    1. Not in the past two years, BUT...

      I was at both about 3 years ago. Obelisk, at the time, at least, was the better restaurant, without question. It is very intimate and very casual for a restaurant of its pedigree, but in a way that makes it even more romantic.

      1. Of the two, I pefer the intimacy and imaginative cooking at Obleisk. Neither are particularly know for seafood. If you want an "emphasis on great seafood" I would recommend Black Salt, Hook, or Pesce. All have outstanding seafood although I wouldn't call any of them "fantatastic" for service. None of the restuartants that I (or you mention) are in the $60-70 price point. For what you state you want, I would be thinking in the $100 range (each) for an appetizer, entre and dessert (tax, tip, and drink extra).

        2 Replies
        1. re: Dakota Guy

          DG - Obelisk is a $65 price fixe that includes everything (tax,tip drinks extra) and LB is also a fixed price between $60-$70 ish.

          1. re: DCGUY5

            Thanks. I have eaten in both places and didn't recall it being so inexpensive.

        2. Chez Francois is excellent - the food is 100% top notch. But, it is very very expensive. With a good bottle of wine and a 5 course meal, we have never gotten out of there for less than $300 for 2 people. Even without a good bottle of wine, you are still lookng at $200. So if price is an issue for you, this isn't your best bet.

          2 Replies
          1. re: bbw05

            Thank you. $200 total for the 2 of us would be great. We're not big wine drinkers (maybe 1 glass between the 2 of us) so I think with tax/tip we could make it out of there for $200.
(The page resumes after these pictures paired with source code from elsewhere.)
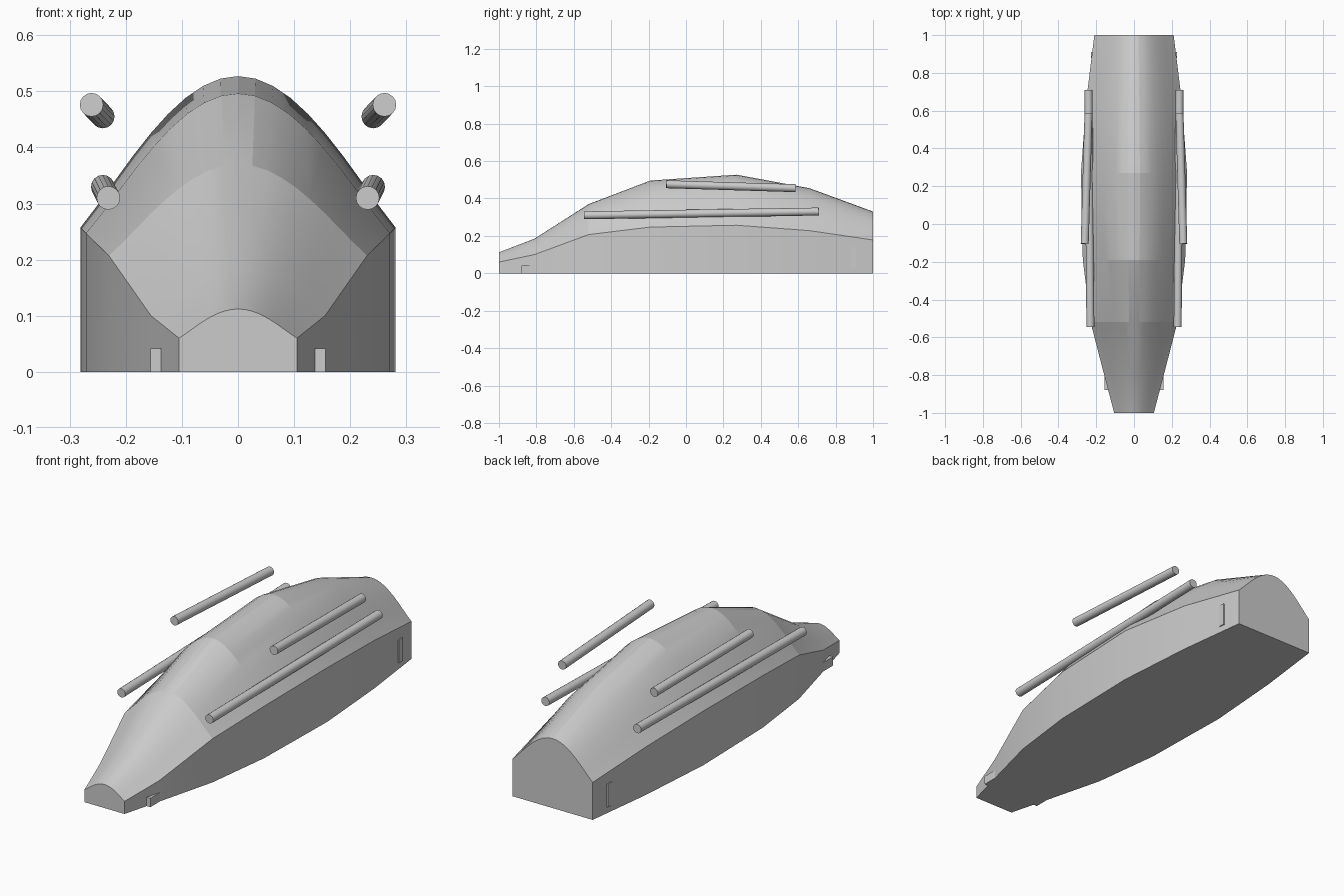
import bpy, bmesh, math
from mathutils import Vector

if "Cube" in bpy.data.objects:
    bpy.data.objects.remove(bpy.data.objects["Cube"])


def make_object(name, bm, angle=None):
    bmesh.ops.recalc_face_normals(bm, faces=bm.faces)
    mesh = bpy.data.meshes.new(name)
    bm.to_mesh(mesh)
    bm.free()
    ob = bpy.data.objects.new(name, mesh)
    bpy.context.collection.objects.link(ob)
    if angle:
        bpy.ops.object.select_all(action='DESELECT')
        ob.select_set(True)
        bpy.context.view_layer.objects.active = ob
        bpy.ops.object.shade_smooth_by_angle(angle=math.radians(angle))
    return ob


def box(name, lo, hi):
    bm = bmesh.new()
    bmesh.ops.create_cube(bm, size=1)
    for v in bm.verts:
        v.co = [l + (c + 0.5) * (h - l) for c, l, h in zip(v.co, lo, hi)]
    return make_object(name, bm)


def rod(name, start, end, radius=0.021):
    a, b = Vector(start), Vector(end)
    bm = bmesh.new()
    bmesh.ops.create_cone(bm, cap_ends=True, segments=16, radius1=radius,
                          radius2=radius, depth=(b - a).length)
    ob = make_object(name, bm, 30)
    ob.location = (a + b) / 2
    ob.rotation_euler = (b - a).to_track_quat('Z', 'Y').to_euler()


# Hull: arched cross-sections lofted from nose to tail
# (y, half width, shoulder height, crown height)
stations = [
    (-1.0, 0.105, 0.06, 0.112),
    (-0.81, 0.155, 0.10, 0.185),
    (-0.52, 0.23, 0.207, 0.37),
    (-0.19, 0.271, 0.247, 0.496),
    (0.27, 0.281, 0.257, 0.527),
    (0.66, 0.252, 0.228, 0.455),
    (1.0, 0.21, 0.178, 0.33),
]
SEGMENTS = 18
bm = bmesh.new()
rings = []
for y, w, side, top in stations:
    pts = [(w, 0)]
    for i in range(SEGMENTS + 1):
        u = 1 - 2 * i / SEGMENTS
        pts.append((w * u, side + (top - side) * max(0, math.cos(math.pi / 2 * u)) ** 1.08))
    pts.append((-w, 0))
    rings.append([bm.verts.new((x, y, z)) for x, z in pts])
for a, b in zip(rings, rings[1:]):
    for i in range(len(a)):
        j = (i + 1) % len(a)
        bm.faces.new((a[i], a[j], b[j], b[i]))
bm.faces.new(rings[0])
bm.faces.new(rings[-1])
make_object("hull", bm, 12)

# Side rods, nose tabs and tail plates, mirrored left and right
for side, s in (("left", -1), ("right", 1)):
    rod(f"lower_rod_{side}", (s * 0.231, -0.545, 0.31), (s * 0.241, 0.71, 0.33))
    rod(f"upper_rod_{side}", (s * 0.261, -0.105, 0.476), (s * 0.241, 0.585, 0.455))
    for name, x0, x1, y0, y1, z0, z1 in (
            ("nose_tab", 0.137, 0.156, -0.88, -0.80, 0.0, 0.042),
            ("tail_plate", 0.205, 0.228, 0.88, 0.91, 0.03, 0.14)):
        xs = sorted((s * x0, s * x1))
        box(f"{name}_{side}", (xs[0], y0, z0), (xs[1], y1, z1))
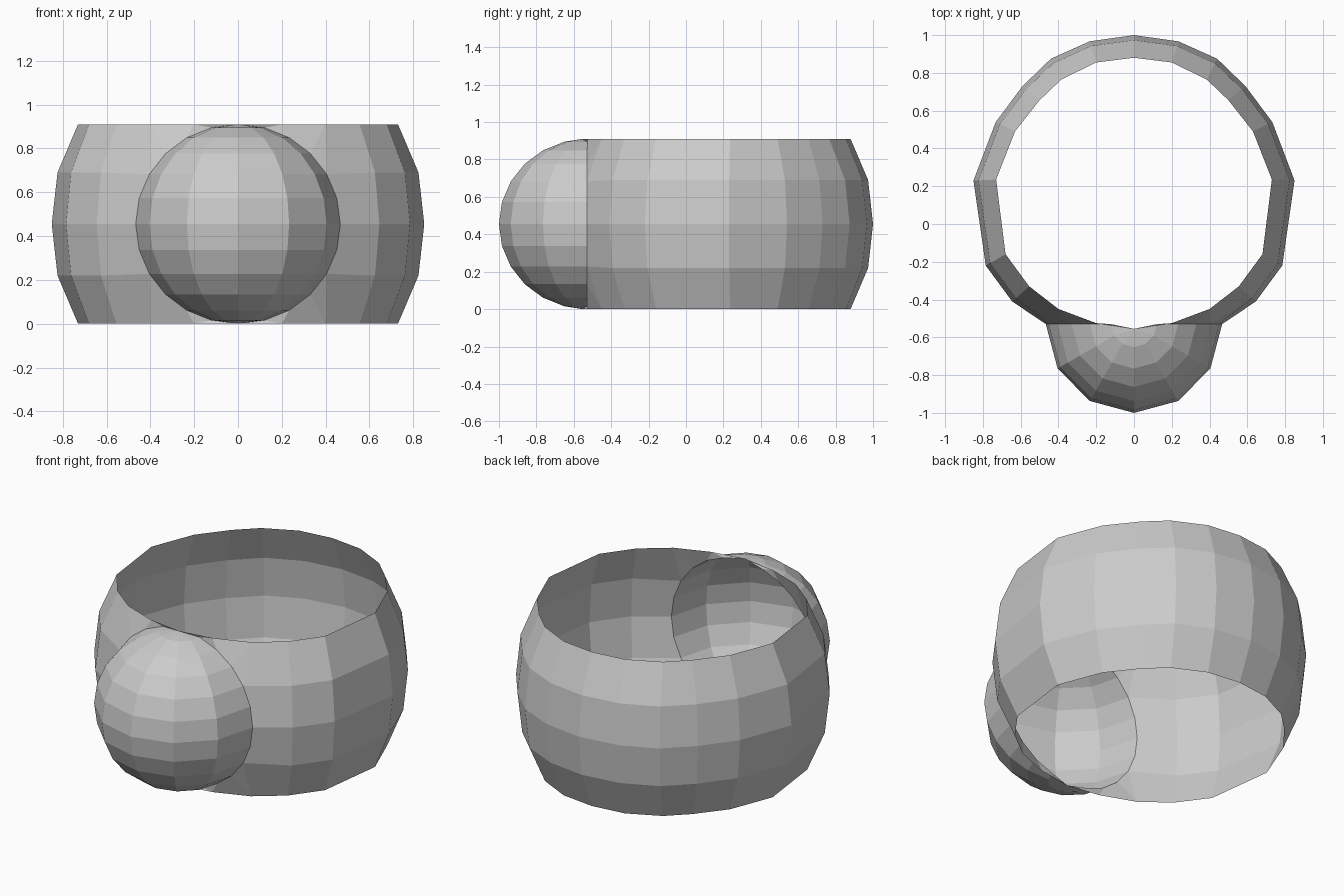
import bpy, bmesh
from math import sin, cos, pi

if "Cube" in bpy.data.objects:
    bpy.data.objects.remove(bpy.data.objects["Cube"])

H, MID = 0.91, 0.455
CY = -0.53            # plane of the round front opening
R = 0.467             # bulb radius


def finish(bm, name):
    # Mirror the right half across x = 0 and weld the seam
    bmesh.ops.remove_doubles(bm, verts=bm.verts, dist=0.001)
    bmesh.ops.recalc_face_normals(bm, faces=bm.faces)
    me = bpy.data.meshes.new(name)
    bm.to_mesh(me)
    bm.free()
    ob = bpy.data.objects.new(name, me)
    bpy.context.collection.objects.link(ob)
    mod = ob.modifiers.new("mirror", 'MIRROR')
    mod.use_axis = (True, False, False)
    mod.use_clip = True


def bulb_point(lat, lon):
    # lat 0..12 from top pole to bottom pole, lon 0 (front) .. 3 (side)
    if lat in (0, 12):
        return (0, -0.555, H if lat == 0 else 0)
    a, b = lat * pi / 12, lon * pi / 6
    return (R * sin(a) * sin(b), CY - 0.47 * sin(a) * cos(b), MID + MID * cos(a))


def add_face(bm, pts):
    bm.faces.new([bm.verts.new(p) for p in pts])


# Front bulb: open half sphere
bm = bmesh.new()
for i in range(12):
    for j in range(3):
        pts = [bulb_point(i, j), bulb_point(i + 1, j),
               bulb_point(i + 1, j + 1), bulb_point(i, j + 1)]
        if i == 0:
            pts.pop(3)
        elif i == 11:
            pts.pop(2)
        add_face(bm, pts)
finish(bm, "front_bulb")

# Band: bulging open ring, widest outline and rim outline from back to front
waist = [(0, 1), (.235, .967), (.44, .875), (.59, .73), (.732, .54),
         (.85, .23), (.785, -.22), (.645, -.41)]
rim = [(0, .88), (.2, .855), (.385, .765), (.5, .655), (.63, .49),
       (.73, .235), (.68, -.16), (.555, -.33)]
rows = [(0, 1), (.22, .22), (MID, 0), (.69, .22), (H, 1)]


def band_point(k, row):
    z, t = rows[row]
    (x0, y0), (x1, y1) = waist[k], rim[k]
    return (x0 + (x1 - x0) * t, y0 + (y1 - y0) * t, z)


bm = bmesh.new()
for k in range(7):
    for r in range(4):
        add_face(bm, [band_point(k, r), band_point(k + 1, r),
                      band_point(k + 1, r + 1), band_point(k, r + 1)])

# Middle rows run up to the side of the round opening
c = [bulb_point(i, 3) for i in range(13)]
for r, (lo, mid, hi) in ((1, (8, 7, 6)), (2, (6, 5, 4))):
    add_face(bm, [band_point(7, r), c[lo], c[mid], c[hi], band_point(7, r + 1)])

# Slim corner pieces between the opening and the top and bottom rims
for z, r_out, r_in, order in ((H, 4, 3, c), (0, 0, 1, c[::-1])):
    side, front = (.4, -.45, z), (.2, -.525, z)
    add_face(bm, [band_point(7, r_out), side, order[4], band_point(7, r_in)])
    add_face(bm, [side, order[3], order[4]])
    add_face(bm, [side, front, order[2], order[3]])
    add_face(bm, [front, order[1], order[2]])
    add_face(bm, [front, order[0], order[1]])
finish(bm, "open_band")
            1. re: DCGUY5

              A friend took me to Chez Francois, and it was a beautiful meal. Casual, friendly, excellent, unobtrusive service. The food was nearly the best I have ever had, though no one dish was superlative, they all were very, very good. The tarte was pretty memorable, as were the tournedos and the seafood medley was a daily special and it was outstanding. Phenomenal meal!

          2. I think Chex Francois is the most over-rated restaurant in the city.

            6 Replies
            1. re: food dude

              I think it's DisneyLand on the Potomac pretending to be a restaurant, complete with the seven dwarfs as waiters faking a french accent and a chef who thinks covering the food with an overreduced sauce will make people pay $75 for it.

              1. re: food dude

                I went there once and was tremendously underwhelmed. I just don't understand the rave reviews about this place.

                1. re: dpan

                  I think the rave reviews are based on people's nostalgia of 20 to 30 years ago, when driving out beyond the Beltway into bucolic Northern Virginia felt like a rural experience.

                  1. re: dpan

                    The chef's roots are Alsacian, and I've eaten well by ordering the classics of that region. Admittedly, I only eat there once a decade! That's as often as I work up sufficient enthsiasm for the decor and heavy food.

                    1. re: Indy 67

                      The dish I had during that visit was their version of the old Alsatian standby - a Choucroute platter with assorted smoked meats. The choucroute was way overcooked and tasted like it came out of a can. I've had choucroute in France and this bore very little resemblance of a very simple but satisfying dish. That was why I was very disappointed.

                      1. re: dpan

                        i agree that platter verged on disgusting--i got to l'auberge every year and usually get the briand... the last time i strayed and truly regretted it.